(Wilson Audio is, it's safe to say, obsessed with the time domain. It contends that even tiny discrepancies in the alignment of the drivers in relation to the listener causes sound-quality degradation.)

Consequently, the Master Chronosonic's adjustable speaker array features a 'Micrometer System' that offers module adjustment in increments of just five microseconds. Align the drivers correctly to the listening position, contends Wilson Audio, and the result is far more lifelike sound.

And the reality of the WAMM Master Chronosonic is every bit as startling as the theory.

Each speaker is a touch over 214cm tall, 53 cm wide and 95 cm deep. They're constructed from aerospace-grade aluminium, along with proprietary materials Wilson Audio refers to as S-, X- and W-material.

The open architecture of the upper section of the speaker is designed to minimise stored energy. Beneath, the port can be moved to either the front or the rear of the bass enclosure to make the Master Chronosonic compatible with as wide a range of listening environments as possible.

Both the front- and rear-firing tweeters are 25mm doped silk fabric designs. There are three midrange drivers - the two forward-firing items are of 5in and 7in diameter respectively, the smaller of a paper pulp composite and the larger of doped paper pulp. The rear-firing driver is a 5in paper pulp composite design.

There are two woofers, the first a 10.5in hard paper pulp design and the second a 12.5in version of the same material.

As you might imagine (or as you know if you started reading this story from the headline), all of this deep thinking, all these mysterious composite materials and all of this attention to detail does not come cheap. Each pair of WAMM Master Chronosonics takes approximately 10 weeks to construct and will cost £700,000.

Wilson Audio is limiting production to 70 pairs.

MORE: Read all our Wilson Audio reviews

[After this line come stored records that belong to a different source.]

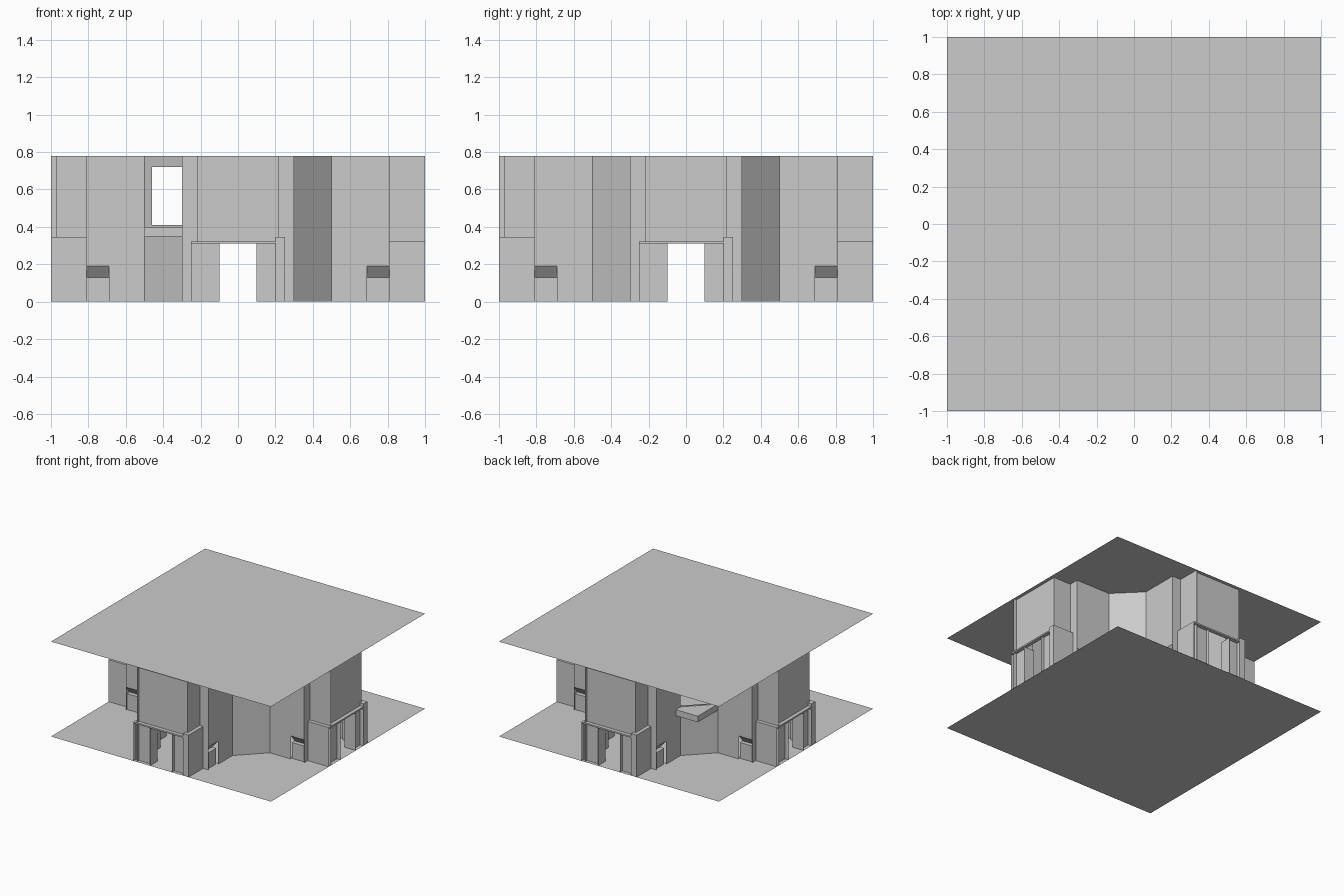
import bpy, bmesh, math
from mathutils import Vector, Matrix

TOP = 0.78
cube = bpy.data.objects.get("Cube")
if cube:
    bpy.data.objects.remove(cube)

grey = bpy.data.materials.new("plain grey")
grey.use_nodes = True
colour = (0.6, 0.6, 0.6, 1)
grey.diffuse_color = colour
grey.node_tree.nodes["Principled BSDF"].inputs["Base Color"].default_value = colour


class Part:
    """Collects faces, then becomes one named object."""

    def __init__(self):
        self.bm = bmesh.new()

    def face(self, *points):
        return self.bm.faces.new([self.bm.verts.new(p) for p in points])

    def wall(self, a, b, low=0, high=TOP):
        self.face((*a, low), (*b, low), (*b, high), (*a, high))

    def slab(self, outline, low, high):
        base = self.face(*[(x, y, low) for x, y in outline])
        made = bmesh.ops.extrude_face_region(self.bm, geom=[base])["geom"]
        verts = [v for v in made if isinstance(v, bmesh.types.BMVert)]
        bmesh.ops.translate(self.bm, verts=verts, vec=(0, 0, high - low))
        bmesh.ops.recalc_face_normals(self.bm, faces=self.bm.faces)

    def box(self, x0, x1, y0, y1, low, high):
        self.slab([(x0, y0), (x1, y0), (x1, y1), (x0, y1)], low, high)

    def finish(self, name, turn=0):
        self.bm.transform(Matrix.Rotation(math.radians(90 * turn), 4, "Z"))
        mesh = bpy.data.meshes.new(name)
        self.bm.to_mesh(mesh)
        self.bm.free()
        mesh.materials.append(grey)
        obj = bpy.data.objects.new(name, mesh)
        bpy.context.collection.objects.link(obj)


# Floor and ceiling sheets
for name, z in (("floor", 0), ("ceiling", TOP)):
    sheet = Part()
    sheet.face((-1, -1, z), (1, -1, z), (1, 1, z), (-1, 1, z))
    sheet.finish(name)


def side_walls(part, s):
    """Long side of an arm, with the step near its end; s picks the side."""
    def run(a, b, low=0, high=TOP):
        a, b = (s * a[0], a[1]), (s * b[0], b[1])
        if s < 0:
            a, b = b, a
        part.wall(a, b, low, high)
    run((0.22, -0.97), (0.22, -0.81))
    run((0.22, -0.81), (0.3, -0.81))
    run((0.3, -0.81), (0.3, -0.69), 0.19)
    run((0.3, -0.69), (0.3, -0.5))


def niche(part, s):
    """Low counter set in the side wall under a sloping hood."""
    part.box(min(s * 0.22, s * 0.285), max(s * 0.22, s * 0.285), -0.81, -0.69, 0, 0.13)
    part.face((s * 0.3, -0.81, 0.19), (s * 0.3, -0.69, 0.19),
              (s * 0.25, -0.69, 0.13), (s * 0.25, -0.81, 0.13))


def diagonal(part, gap):
    """Corner wall; gap is the part of its length opened as a window."""
    start, end = Vector((0.3, -0.5)), Vector((0.5, -0.3))
    if not gap:
        part.wall(start, end)
        return
    a, b = (start.lerp(end, t) for t in gap)
    part.wall(a, b, 0, 0.41)
    part.wall(a, b, 0.72, TOP)
    if gap[0] > 0:
        part.wall(start, a)
    if gap[1] < 1:
        part.wall(b, end)


# Four arms turned about the centre
windows = {2: (0, 0.8), 3: (0.2, 1)}
for turn, label in enumerate(("front", "left", "back", "right")):
    walls = Part()
    for s in (-1, 1):
        side_walls(walls, s)
    walls.wall((-0.22, -0.97), (0.22, -0.97), 0.31)
    walls.wall((-0.22, -1), (-0.22, -0.97))
    walls.finish(label + "_arm_walls", turn)

    niches = Part()
    for s in (-1, 1):
        niche(niches, s)
    niches.finish(label + "_counters", turn)

    corner = Part()
    diagonal(corner, windows.get(turn))
    corner.finish(label + "_corner_wall", turn)

    # Porch with open doorway, jambs and a thin canopy
    porch = Part()
    porch.wall((-0.25, -0.97), (-0.1, -0.97), 0, 0.31)
    porch.wall((0.1, -0.97), (0.25, -0.97), 0, 0.31)
    for x in (-0.1, 0.1):
        porch.wall((x, -1), (x, -0.9), 0, 0.31)
    porch.wall((-0.25, -0.81), (-0.25, -1), 0, 0.31)
    porch.box(0.2, 0.25, -1, -0.81, 0, 0.345)
    porch.finish(label + "_porch", turn)

    canopy = Part()
    canopy.box(-0.25, 0.25, -1, -0.97, 0.31, 0.322)
    canopy.box(-0.25, -0.22, -0.97, -0.81, 0.31, 0.322)
    canopy.finish(label + "_canopy", turn)

# Balcony ledges under the two windows
for name, s in (("front_ledge", -1), ("back_ledge", 1)):
    ledge = Part()
    ledge.slab([(-0.5, s * 0.3), (-0.3, s * 0.5), (-0.3, s * 0.56), (-0.5, s * 0.56)], 0.35, 0.4)
    ledge.finish(name)
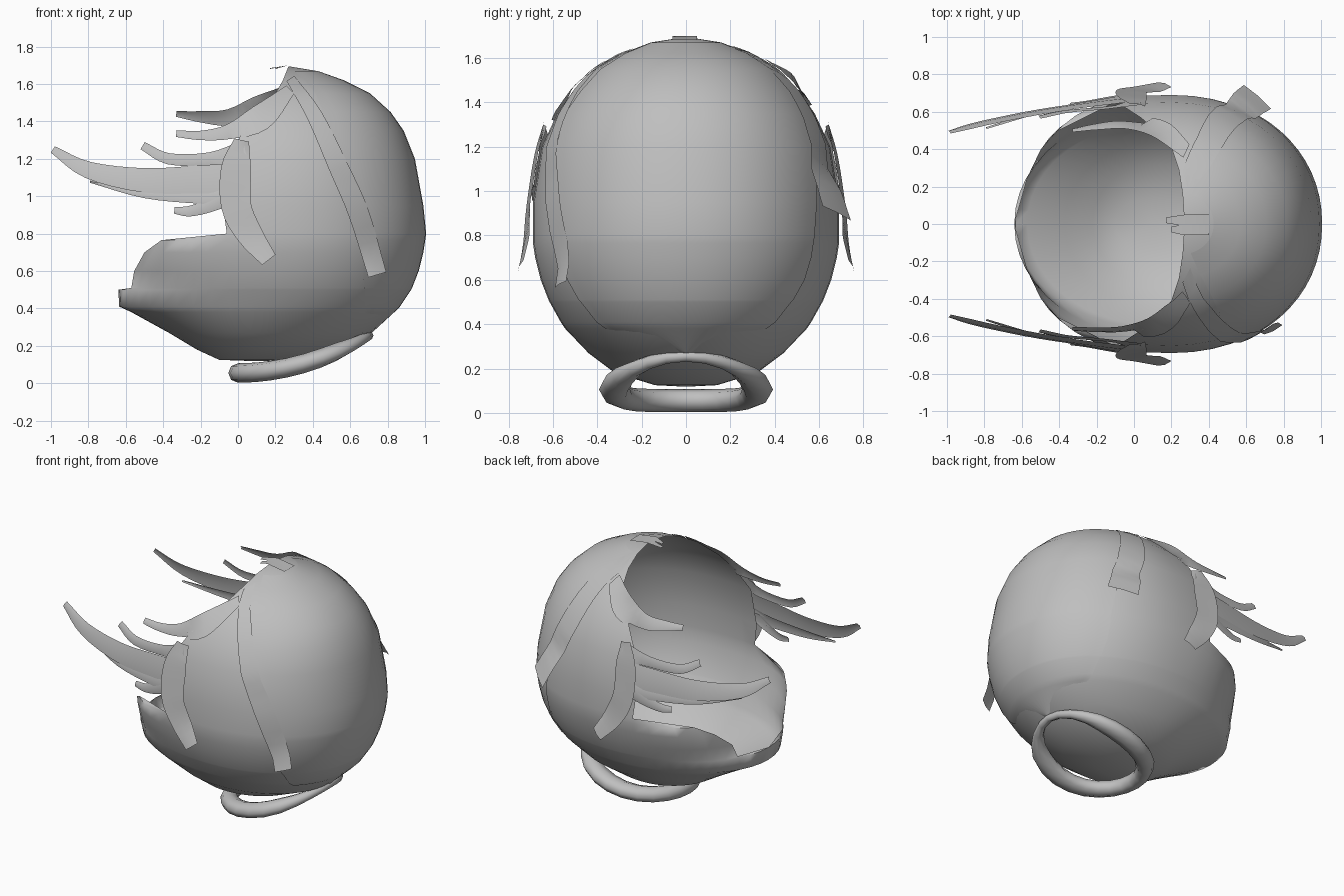
import bpy, bmesh, math
from mathutils import Vector

if "Cube" in bpy.data.objects:
    bpy.data.objects.remove(bpy.data.objects["Cube"])

grey = bpy.data.materials.new("plain grey")
grey.diffuse_color = (0.52, 0.52, 0.52, 1)
grey.use_nodes = True
grey.node_tree.nodes["Principled BSDF"].inputs["Base Color"].default_value = grey.diffuse_color


def make_object(name, bm, angle=50):
    bmesh.ops.remove_doubles(bm, verts=bm.verts, dist=0.0005)
    bmesh.ops.recalc_face_normals(bm, faces=bm.faces)
    me = bpy.data.meshes.new(name)
    bm.to_mesh(me)
    bm.free()
    me.materials.append(grey)
    ob = bpy.data.objects.new(name, me)
    bpy.context.collection.objects.link(ob)
    bpy.ops.object.select_all(action='DESELECT')
    ob.select_set(True)
    bpy.context.view_layer.objects.active = ob
    bpy.ops.object.shade_smooth_by_angle(angle=math.radians(angle))
    return ob


def grid(bm, rows):
    vs = [[bm.verts.new(p) for p in r] for r in rows]
    for a, b in zip(vs, vs[1:]):
        for i in range(len(a) - 1):
            bm.faces.new((a[i], a[i + 1], b[i + 1], b[i]))
    return vs


# Hood levels: height, back x, centre x, front x, half width, opening x
LEVELS = [
    (0.125, 0.30, 0.10, -0.10, 0.14, -9), (0.18, 0.50, 0.12, -0.22, 0.32, -9),
    (0.27, 0.71, 0.14, -0.37, 0.44, -9), (0.38, 0.83, 0.15, -0.57, 0.545, -9),
    (0.41, 0.86, 0.17, -0.635, 0.565, -9), (0.50, 0.92, 0.18, -0.64, 0.615, -9),
    (0.51, 0.925, 0.18, -0.63, 0.62, -0.57), (0.60, 0.96, 0.20, -0.61, 0.655, -0.555),
    (0.70, 0.985, 0.20, -0.59, 0.68, -0.50), (0.765, 0.995, 0.20, -0.555, 0.69, -0.41),
    (0.80, 1.0, 0.20, -0.55, 0.69, -0.06), (0.95, 0.985, 0.20, -0.50, 0.69, -0.08),
    (1.20, 0.94, 0.20, -0.50, 0.65, -0.06), (1.35, 0.88, 0.20, -0.45, 0.58, 0.03),
    (1.45, 0.81, 0.20, -0.40, 0.51, 0.11), (1.55, 0.70, 0.22, -0.30, 0.41, 0.20),
    (1.62, 0.56, 0.22, -0.20, 0.29, 0.24), (1.67, 0.42, 0.23, 0.0, 0.16, 0.26)]


# The jaw outline grows squarer with height
def front_power(z):
    return max(2.05, min(2.6, 2.05 + (z - 0.5) * 2.2))


def level_point(lv, t, off=0.0):
    z, xb, xc, xf, w, _ = lv
    c, s = math.cos(t), math.sin(t)
    n = 2.1 if c > 0 else front_power(z)
    a = (xb - xc) if c > 0 else (xc - xf)
    x = xc + math.copysign((a + off) * abs(c) ** (2 / n), c)
    y = math.copysign((w + off) * abs(s) ** (2 / n), s)
    return (x, y, z)


def opening_angle(lv):
    z, xb, xc, xf, w, xo = lv
    k = (xo - xc) / ((xc - xf) if xo < xc else (xb - xc))
    if k <= -1:
        return math.pi
    return math.acos(math.copysign(abs(k) ** (front_power(z) / 2 if k < 0 else 1.05), k))


# Half width of the hood at a given x and height (0 inside the opening)
def hood_y(x, z):
    for a, b in zip(LEVELS, LEVELS[1:]):
        if a[0] <= z <= b[0]:
            f = (z - a[0]) / (b[0] - a[0])
            _, xb, xc, xf, w, xo = [p + (q - p) * f for p, q in zip(a, b)]
            if x < xo:
                return 0
            k, n = ((x - xc) / (xb - xc), 2.1) if x > xc else ((xc - x) / (xc - xf), front_power(z))
            return w * (1 - k ** n) ** (1 / n) if k < 1 else 0
    return 0


# Open round hood, closed at the bottom and at the crown
bm = bmesh.new()
N = 48
rows = []
for lv in LEVELS:
    e = opening_angle(lv)
    full = [math.pi * (2 * i / N - 1) for i in range(N + 1)]
    rows.append([level_point(lv, max(-e, min(e, t))) for t in full])
vs = grid(bm, rows)
for ring, tip in ((vs[0], (0.1, 0, 0.118)), (vs[-1], (0.27, 0, 1.695))):
    p = bm.verts.new(tip)
    for a, b in zip(ring, ring[1:]):
        bm.faces.new((a, b, p))
make_object("hood", bm, 60)

# Raised back panel narrowing to a point at the nape
bm = bmesh.new()
rows = []
for lv, lim in zip(LEVELS[2:], (.01, .36, .40, .47, .48, .53, .56, .57, .575, .585, .58, .54, .47, .38, .27, .15)):
    e = math.asin(min(1, lim / lv[4]) ** 1.05)
    rows.append([level_point(lv, -e + 2 * e * i / 20, 0.006) for i in range(21)])
grid(bm, rows)
make_object("back_panel", bm, 60)


def spline(pts, steps=4):
    P = [Vector(p) for p in pts]
    P = [2 * P[0] - P[1]] + P + [2 * P[-1] - P[-2]]
    out = []
    for i in range(1, len(P) - 2):
        a, b, c, d = P[i - 1:i + 3]
        for k in range(steps):
            t = k / steps
            out.append(0.5 * (2 * b + (c - a) * t + (2 * a - 5 * b + 4 * c - d) * t * t
                              + (3 * b - a - 3 * c + d) * t ** 3))
    return out + [P[-2]]


# Flat strand lying on the hood: points are x, distance from the middle, height, half width
def strand(name, pts, side, twist=0.2):
    path = spline(pts)
    rows = []
    for i, p in enumerate(path):
        d = path[min(i + 1, len(path) - 1)] - path[max(i - 1, 0)]
        n = Vector((-d.z, 0, d.x)).normalized() * p[3]
        row = []
        for k in (1, 0, -1):
            x, z = p[0] + k * n.x, p[2] + k * n.z
            y = p[1] - k * twist * (n.x + n.z) + (0.008 if k == 0 else 0)
            row.append((x, side * max(y, hood_y(x, z) + 0.016), z))
        rows.append(row)
    bm = bmesh.new()
    grid(bm, rows)
    make_object(name, bm)


STRANDS = {
    "cheek_tuft_long": [(0.02, .67, 1.10, .08), (-.2, .645, 1.09, .075), (-.5, .60, 1.085, .065),
                        (-.8, .54, 1.14, .045), (-.99, .49, 1.25, .02)],
    "cheek_tuft_lower": [(-.02, .685, 1.01, .05), (-.2, .655, 1.0, .04), (-.5, .60, 1.02, .03), (-.79, .51, 1.08, .008)],
    "cheek_tuft_upper": [(0.04, .645, 1.24, .06), (-.15, .62, 1.2, .035), (-.37, .6, 1.2, .03), (-.51, .57, 1.27, .022)],
    "cheek_tuft_small": [(-.03, .69, 1.0, .04), (-.15, .67, .95, .035), (-.26, .65, .92, .028), (-.34, .64, .925, .018)],
    "side_lock": [(0.02, .635, 1.30, .04), (-.01, .67, 1.15, .08), (-.01, .70, .95, .08),
                  (.06, .715, .8, .07), (.165, .745, .66, .045)],
}
for name, pts in STRANDS.items():
    for side, tag in ((-1, "right"), (1, "left")):
        strand(f"{name}_{tag}", pts, side)

# Brow strands along the rim, slightly different on each side
strand("brow_strand_right", [(.28, .36, 1.57, .03), (.12, .51, 1.42, .07), (-.05, .56, 1.345, .04),
                             (-.2, .565, 1.325, .025), (-.33, .56, 1.335, .018)], -1, 0.5)
strand("brow_strand_left", [(.28, .36, 1.57, .03), (.12, .49, 1.47, .07), (-.05, .53, 1.42, .045),
                            (-.2, .52, 1.425, .03), (-.33, .5, 1.44, .015)], 1, 0.5)

# Long strands falling from the crown behind the sides
strand("crown_strand_right", [(.28, .1, 1.63, .025), (.41, .2, 1.43, .042), (.54, .3, 1.15, .052),
                              (.645, .5, .91, .055), (.745, .565, .58, .05)], -1, 0.4)
strand("crown_strand_left", [(.28, .1, 1.65, .03), (.39, .2, 1.53, .06), (.49, .4, 1.3, .075),
                             (.58, .61, 1.08, .075), (.66, .68, .9, .08)], 1, 0.6)

# Small pointed blades on the crown
for i, (y, tipx) in enumerate(((-.03, .20), (.02, .17))):
    bm = bmesh.new()
    grid(bm, [[(tipx, y - .015, 1.68), (tipx, y + .015, 1.685)],
              [(.27, y - .03, 1.70), (.27, y + .03, 1.70)],
              [(.40, y - .03, 1.68), (.40, y + .03, 1.68)]])
    make_object(f"crown_blade_{i + 1}", bm)

# Tilted neck ring, broad at the sides and thin at the nape
bm = bmesh.new()
rows = []
for i in range(25):
    t = 2 * math.pi * i / 24
    c, s = math.cos(t), math.sin(t)
    u = (1 - c) / 2
    x = 0.70 - 0.70 * u
    z = 0.255 - 0.2 * (1 - (1 - u) ** 2)
    r = 0.024 + 0.028 * min(1, u * 3.5)
    h = r * (1 + 0.35 * s * s)
    rows.append([(x + h * math.cos(a) * c, (0.322 + h * math.cos(a)) * s, z + r * math.sin(a))
                 for a in [2 * math.pi * k / 8 for k in range(9)]])
grid(bm, rows)
make_object("neck_ring", bm, 60)
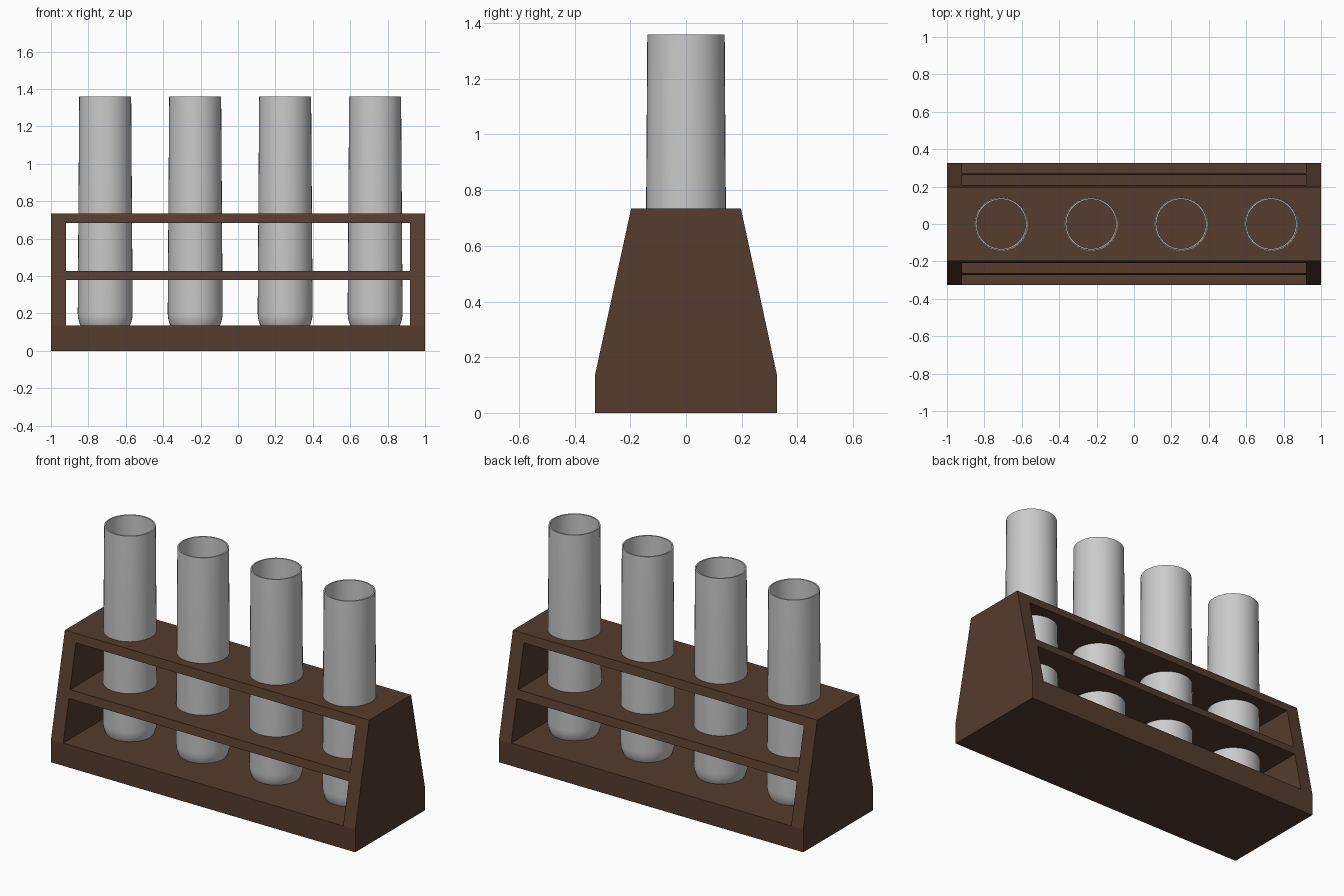
import bpy, bmesh, math

if "Cube" in bpy.data.objects:
    bpy.data.objects.remove(bpy.data.objects["Cube"])

SEG = 40


def new_object(name, bm):
    bmesh.ops.recalc_face_normals(bm, faces=bm.faces)
    me = bpy.data.meshes.new(name)
    bm.to_mesh(me)
    bm.free()
    ob = bpy.data.objects.new(name, me)
    bpy.context.collection.objects.link(ob)
    return ob


def prism(name, profile, half_len):
    """Extrude a (y, z) profile along x, centred on x = 0."""
    bm = bmesh.new()
    face = bm.faces.new([bm.verts.new((-half_len, y, z)) for y, z in profile])
    ext = bmesh.ops.extrude_face_region(bm, geom=[face])
    verts = [g for g in ext["geom"] if isinstance(g, bmesh.types.BMVert)]
    bmesh.ops.translate(bm, verts=verts, vec=(2 * half_len, 0, 0))
    return new_object(name, bm)


def lathe(name, profile):
    """Spin an (r, z) profile around z."""
    bm = bmesh.new()
    vs = [bm.verts.new((r, 0, z)) for r, z in profile]
    es = [bm.edges.new(p) for p in zip(vs, vs[1:])]
    bmesh.ops.spin(bm, geom=vs + es, cent=(0, 0, 0), axis=(0, 0, 1),
                   angle=2 * math.pi, steps=SEG)
    bmesh.ops.remove_doubles(bm, verts=bm.verts, dist=1e-5)
    return new_object(name, bm)


# Wooden rack: tapered body with two windows cut through it, leaving the shelves
half = [(0.327, 0), (0.327, 0.135), (0.197, 0.735)]
rack = prism("rack", half + [(-y, z) for y, z in reversed(half)], 1.0)
for z0, z1 in ((0.135, 0.38), (0.428, 0.685)):
    cutter = prism("window_cutter", [(-0.5, z0), (0.5, z0), (0.5, z1), (-0.5, z1)], 0.92)
    cutter.hide_render = True
    mod = rack.modifiers.new("window", 'BOOLEAN')
    mod.operation = 'DIFFERENCE'
    mod.solver = 'EXACT'
    mod.object = cutter
    bpy.context.view_layer.objects.active = rack
    bpy.ops.object.modifier_apply(modifier=mod.name)
    bpy.data.objects.remove(cutter)

wood = bpy.data.materials.new("dark_wood")
wood.diffuse_color = (0.09, 0.045, 0.027, 1)
wood.use_nodes = True
wood.node_tree.nodes["Principled BSDF"].inputs["Base Color"].default_value = wood.diffuse_color
rack.data.materials.clear()
rack.data.materials.append(wood)

# Test tubes: slightly tapered, round bottomed, thin walled and open on top
R, TOP_R, WALL, TOP, ROUND_Z = 0.147, 0.139, 0.008, 1.36, 0.2


def bowl(r):
    angles = [math.pi / 2 * i / 8 for i in range(9)]
    return [(r * math.sin(a), ROUND_Z - r * math.cos(a)) for a in angles]


outer = bowl(R) + [(TOP_R, TOP)]
inner = bowl(R - WALL) + [(TOP_R - WALL, TOP)]
tube = lathe("test_tube_1", outer + inner[::-1])
for i in range(4):
    ob = tube
    if i:
        ob = tube.copy()
        ob.name = f"test_tube_{i + 1}"
        bpy.context.collection.objects.link(ob)
    ob.location.x = -0.71 + 0.481 * i

bpy.ops.object.select_all(action='DESELECT')
tube.select_set(True)
bpy.context.view_layer.objects.active = tube
bpy.ops.object.shade_smooth_by_angle(angle=math.radians(35))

Simon Lucas is a freelance technology journalist and consultant, with particular emphasis on the audio/video aspects of home entertainment. Before embracing the carefree life of the freelancer, he was editor of What Hi-Fi? – since then, he's written for titles such as GQ, Metro, The Guardian and Stuff, among many others.